#### Exercise objective
Restate all entries exactly.

Plain-text document sources
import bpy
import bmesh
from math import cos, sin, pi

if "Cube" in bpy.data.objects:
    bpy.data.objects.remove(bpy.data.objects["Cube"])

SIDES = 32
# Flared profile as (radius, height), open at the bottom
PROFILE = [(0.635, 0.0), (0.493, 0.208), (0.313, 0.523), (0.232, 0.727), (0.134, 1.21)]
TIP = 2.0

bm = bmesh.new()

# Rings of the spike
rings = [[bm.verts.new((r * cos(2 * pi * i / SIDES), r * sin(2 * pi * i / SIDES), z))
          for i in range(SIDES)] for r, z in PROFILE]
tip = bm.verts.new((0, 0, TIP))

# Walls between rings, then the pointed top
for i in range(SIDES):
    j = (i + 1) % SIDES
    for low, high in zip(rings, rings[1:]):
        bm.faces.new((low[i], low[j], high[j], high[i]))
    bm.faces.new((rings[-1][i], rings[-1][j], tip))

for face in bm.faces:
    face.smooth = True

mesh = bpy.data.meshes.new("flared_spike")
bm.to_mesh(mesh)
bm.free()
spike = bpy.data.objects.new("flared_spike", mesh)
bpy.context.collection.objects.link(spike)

#### Exercise result
import bpy
import bmesh
from math import cos, sin, pi

if "Cube" in bpy.data.objects:
    bpy.data.objects.remove(bpy.data.objects["Cube"])

SIDES = 32
# Flared profile as (radius, height), open at the bottom
PROFILE = [(0.635, 0.0), (0.493, 0.208), (0.313, 0.523), (0.232, 0.727), (0.134, 1.21)]
TIP = 2.0

bm = bmesh.new()

# Rings of the spike
rings = [[bm.verts.new((r * cos(2 * pi * i / SIDES), r * sin(2 * pi * i / SIDES), z))
          for i in range(SIDES)] for r, z in PROFILE]
tip = bm.verts.new((0, 0, TIP))

# Walls between rings, then the pointed top
for i in range(SIDES):
    j = (i + 1) % SIDES
    for low, high in zip(rings, rings[1:]):
        bm.faces.new((low[i], low[j], high[j], high[i]))
    bm.faces.new((rings[-1][i], rings[-1][j], tip))

for face in bm.faces:
    face.smooth = True

mesh = bpy.data.meshes.new("flared_spike")
bm.to_mesh(mesh)
bm.free()
spike = bpy.data.objects.new("flared_spike", mesh)
bpy.context.collection.objects.link(spike)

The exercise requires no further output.